Modeling tidal currents beneath Filchner-Ronne Ice Shelf and on the adjacent continental shelf: Their effect on mixing and transport
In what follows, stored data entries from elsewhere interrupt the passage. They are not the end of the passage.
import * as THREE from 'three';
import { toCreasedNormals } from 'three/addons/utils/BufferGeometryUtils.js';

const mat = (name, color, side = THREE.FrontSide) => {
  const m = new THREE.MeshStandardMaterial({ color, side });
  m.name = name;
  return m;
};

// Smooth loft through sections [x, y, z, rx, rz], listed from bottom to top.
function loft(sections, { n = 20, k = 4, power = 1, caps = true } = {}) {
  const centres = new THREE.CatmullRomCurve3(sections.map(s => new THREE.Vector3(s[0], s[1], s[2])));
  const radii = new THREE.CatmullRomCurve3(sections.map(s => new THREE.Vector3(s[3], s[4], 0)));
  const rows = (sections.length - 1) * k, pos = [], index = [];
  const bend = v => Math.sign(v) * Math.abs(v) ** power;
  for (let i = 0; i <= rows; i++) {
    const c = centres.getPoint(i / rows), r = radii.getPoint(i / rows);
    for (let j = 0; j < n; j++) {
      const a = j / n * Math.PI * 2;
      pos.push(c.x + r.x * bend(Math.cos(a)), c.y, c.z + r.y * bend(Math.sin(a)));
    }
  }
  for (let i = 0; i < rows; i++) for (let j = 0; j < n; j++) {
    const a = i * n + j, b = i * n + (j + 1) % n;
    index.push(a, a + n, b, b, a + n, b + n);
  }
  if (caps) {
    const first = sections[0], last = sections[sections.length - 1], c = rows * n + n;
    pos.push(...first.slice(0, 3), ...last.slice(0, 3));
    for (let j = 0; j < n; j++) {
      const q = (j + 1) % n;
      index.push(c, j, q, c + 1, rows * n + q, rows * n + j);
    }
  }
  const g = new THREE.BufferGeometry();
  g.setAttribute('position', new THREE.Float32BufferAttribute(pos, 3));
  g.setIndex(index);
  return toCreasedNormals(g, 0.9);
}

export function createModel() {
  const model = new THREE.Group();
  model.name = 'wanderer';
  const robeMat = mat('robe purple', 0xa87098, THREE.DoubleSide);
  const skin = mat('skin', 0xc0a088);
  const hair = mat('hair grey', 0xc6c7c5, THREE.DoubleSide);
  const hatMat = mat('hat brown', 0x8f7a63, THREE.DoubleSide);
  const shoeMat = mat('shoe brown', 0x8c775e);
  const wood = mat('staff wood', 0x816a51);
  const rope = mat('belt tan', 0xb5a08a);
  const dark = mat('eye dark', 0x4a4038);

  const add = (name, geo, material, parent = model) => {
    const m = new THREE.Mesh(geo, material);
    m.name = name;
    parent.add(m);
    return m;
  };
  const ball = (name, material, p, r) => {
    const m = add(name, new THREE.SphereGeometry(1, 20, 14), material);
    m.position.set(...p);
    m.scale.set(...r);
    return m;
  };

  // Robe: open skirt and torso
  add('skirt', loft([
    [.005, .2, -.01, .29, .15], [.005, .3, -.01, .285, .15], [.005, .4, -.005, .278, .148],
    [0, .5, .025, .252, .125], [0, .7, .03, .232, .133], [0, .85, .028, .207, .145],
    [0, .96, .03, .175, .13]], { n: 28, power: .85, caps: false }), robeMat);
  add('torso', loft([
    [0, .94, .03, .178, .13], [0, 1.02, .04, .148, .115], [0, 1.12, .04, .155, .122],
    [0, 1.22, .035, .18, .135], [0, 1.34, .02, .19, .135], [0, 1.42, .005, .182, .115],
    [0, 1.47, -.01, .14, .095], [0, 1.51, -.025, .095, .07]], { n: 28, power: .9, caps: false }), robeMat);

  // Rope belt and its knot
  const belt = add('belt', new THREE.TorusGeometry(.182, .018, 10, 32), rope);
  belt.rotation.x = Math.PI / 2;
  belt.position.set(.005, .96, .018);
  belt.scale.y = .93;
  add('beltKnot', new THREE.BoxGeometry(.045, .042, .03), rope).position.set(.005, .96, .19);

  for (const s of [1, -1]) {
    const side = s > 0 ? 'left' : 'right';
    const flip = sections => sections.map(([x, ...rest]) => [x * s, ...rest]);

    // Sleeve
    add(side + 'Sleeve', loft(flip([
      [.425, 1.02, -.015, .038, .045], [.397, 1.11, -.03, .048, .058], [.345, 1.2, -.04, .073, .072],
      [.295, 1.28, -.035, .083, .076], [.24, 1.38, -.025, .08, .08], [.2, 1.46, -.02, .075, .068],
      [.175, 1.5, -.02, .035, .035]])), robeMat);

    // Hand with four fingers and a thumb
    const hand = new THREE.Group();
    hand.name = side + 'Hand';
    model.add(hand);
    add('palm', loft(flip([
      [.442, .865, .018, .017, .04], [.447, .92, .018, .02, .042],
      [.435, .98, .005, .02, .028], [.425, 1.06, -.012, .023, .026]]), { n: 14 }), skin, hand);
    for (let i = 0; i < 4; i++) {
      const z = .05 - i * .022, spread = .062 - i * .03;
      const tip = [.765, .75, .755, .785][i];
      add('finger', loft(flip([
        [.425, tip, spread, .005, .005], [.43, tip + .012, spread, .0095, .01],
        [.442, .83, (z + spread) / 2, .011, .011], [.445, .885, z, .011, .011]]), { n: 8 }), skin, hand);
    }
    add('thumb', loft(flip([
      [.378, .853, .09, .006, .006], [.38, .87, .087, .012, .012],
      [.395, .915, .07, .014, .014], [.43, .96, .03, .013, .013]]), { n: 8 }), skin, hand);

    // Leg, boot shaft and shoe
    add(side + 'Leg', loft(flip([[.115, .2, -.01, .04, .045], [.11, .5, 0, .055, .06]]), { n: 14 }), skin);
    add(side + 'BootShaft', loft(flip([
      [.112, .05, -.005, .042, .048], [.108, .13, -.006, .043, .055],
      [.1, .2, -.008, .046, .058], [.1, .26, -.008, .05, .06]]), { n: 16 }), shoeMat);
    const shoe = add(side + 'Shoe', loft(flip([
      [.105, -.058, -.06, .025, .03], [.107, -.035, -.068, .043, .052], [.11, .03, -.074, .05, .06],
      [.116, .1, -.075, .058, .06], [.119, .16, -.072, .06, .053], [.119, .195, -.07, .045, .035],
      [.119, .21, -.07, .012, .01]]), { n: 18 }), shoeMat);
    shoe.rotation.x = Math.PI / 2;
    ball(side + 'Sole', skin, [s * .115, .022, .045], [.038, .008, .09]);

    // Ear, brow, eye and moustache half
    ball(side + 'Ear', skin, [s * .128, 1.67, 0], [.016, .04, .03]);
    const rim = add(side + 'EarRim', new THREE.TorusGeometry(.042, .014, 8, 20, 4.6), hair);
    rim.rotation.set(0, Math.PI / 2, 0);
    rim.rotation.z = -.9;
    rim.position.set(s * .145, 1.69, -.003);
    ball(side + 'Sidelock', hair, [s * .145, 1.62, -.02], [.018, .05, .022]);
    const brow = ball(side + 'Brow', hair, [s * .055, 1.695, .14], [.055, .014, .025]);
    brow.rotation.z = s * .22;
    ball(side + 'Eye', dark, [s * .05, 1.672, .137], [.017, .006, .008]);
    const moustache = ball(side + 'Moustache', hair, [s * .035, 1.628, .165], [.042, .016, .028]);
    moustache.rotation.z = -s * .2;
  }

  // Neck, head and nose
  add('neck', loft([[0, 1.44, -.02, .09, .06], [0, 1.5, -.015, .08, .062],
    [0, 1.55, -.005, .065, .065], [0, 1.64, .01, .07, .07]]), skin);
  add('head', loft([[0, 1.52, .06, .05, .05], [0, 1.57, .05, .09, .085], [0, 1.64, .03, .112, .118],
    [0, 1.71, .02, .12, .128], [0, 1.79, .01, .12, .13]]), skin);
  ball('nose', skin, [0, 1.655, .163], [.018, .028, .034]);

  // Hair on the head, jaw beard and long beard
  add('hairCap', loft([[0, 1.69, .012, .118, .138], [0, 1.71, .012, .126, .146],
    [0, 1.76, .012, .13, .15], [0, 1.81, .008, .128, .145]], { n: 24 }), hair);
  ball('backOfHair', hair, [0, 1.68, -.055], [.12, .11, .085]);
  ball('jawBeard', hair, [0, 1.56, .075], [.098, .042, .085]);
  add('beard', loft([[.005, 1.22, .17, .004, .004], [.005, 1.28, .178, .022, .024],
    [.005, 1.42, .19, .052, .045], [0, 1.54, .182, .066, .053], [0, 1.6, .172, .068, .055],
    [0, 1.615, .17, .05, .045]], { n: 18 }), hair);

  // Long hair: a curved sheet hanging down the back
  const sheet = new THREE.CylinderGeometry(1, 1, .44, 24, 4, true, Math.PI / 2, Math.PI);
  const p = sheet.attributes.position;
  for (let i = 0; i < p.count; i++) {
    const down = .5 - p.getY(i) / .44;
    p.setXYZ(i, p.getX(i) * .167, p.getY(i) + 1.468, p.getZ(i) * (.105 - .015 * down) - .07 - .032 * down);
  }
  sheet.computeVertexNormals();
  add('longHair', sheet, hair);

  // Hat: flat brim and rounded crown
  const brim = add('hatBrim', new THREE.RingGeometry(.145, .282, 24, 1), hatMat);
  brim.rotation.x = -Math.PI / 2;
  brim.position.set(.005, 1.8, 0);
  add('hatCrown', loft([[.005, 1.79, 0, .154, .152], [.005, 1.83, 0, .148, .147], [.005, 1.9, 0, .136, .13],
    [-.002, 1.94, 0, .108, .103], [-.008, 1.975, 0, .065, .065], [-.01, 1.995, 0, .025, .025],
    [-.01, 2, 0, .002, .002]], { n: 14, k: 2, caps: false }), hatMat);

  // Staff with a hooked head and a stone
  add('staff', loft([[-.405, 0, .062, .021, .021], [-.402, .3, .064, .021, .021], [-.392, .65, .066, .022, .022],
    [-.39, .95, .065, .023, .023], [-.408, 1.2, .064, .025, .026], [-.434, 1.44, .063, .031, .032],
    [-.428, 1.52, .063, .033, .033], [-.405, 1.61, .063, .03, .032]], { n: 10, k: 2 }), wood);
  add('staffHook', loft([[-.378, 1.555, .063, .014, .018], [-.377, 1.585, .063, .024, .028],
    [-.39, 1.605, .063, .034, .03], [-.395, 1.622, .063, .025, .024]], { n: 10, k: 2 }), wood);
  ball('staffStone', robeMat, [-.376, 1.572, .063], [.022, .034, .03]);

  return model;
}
A depth-averaged tidal model has been applied to the southern Weddell Sea. The model domain covers the southern continental shelf, including the ocean cavity beneath Filchner-Ronne Ice Shelf. Reasonable agreement with the available current meter data has been achieved. Our results confirm that in areas with shallow water and large topographic gradients, tidal oscillations with peak velocities up to 1 m s−1 play a significant role in the vertical mixing and transport of water masses. The estimated energy dissipation beneath Filchner-Ronne Ice Shelf due to surface friction is 25 GW, approximately 1% of the world's total tidal dissipation. Tidally induced Lagrangian residual currents converging at the ice front, an area of strong mixing, draw together water masses from the continental shelf and sub-ice shelf cavity. The model indicates that Lagrangian residual currents have fluxes of up to 250,000 m3 s−1, and speeds of over 5 cm s−1 along the ice front, with over 350,000 m3 s−1 being exchanged between the sub-ice shelf cavity and adjacent continental shelf. These currents are particularly efficient in ventilating the sub-ice shelf cavity within 150 km of Ronne Ice Front. Such strong tidal mixing will significantly modify the properties of water masses that flow through this region, particularly to the west of Berkner Island. The model predictions indicate that tidal processes strongly influence the oceanographic conditions in the vicinity of Ronne Ice Front. Shipborne observations along the ice front support many of the model predictions concerning the effect of tides on the hydrography.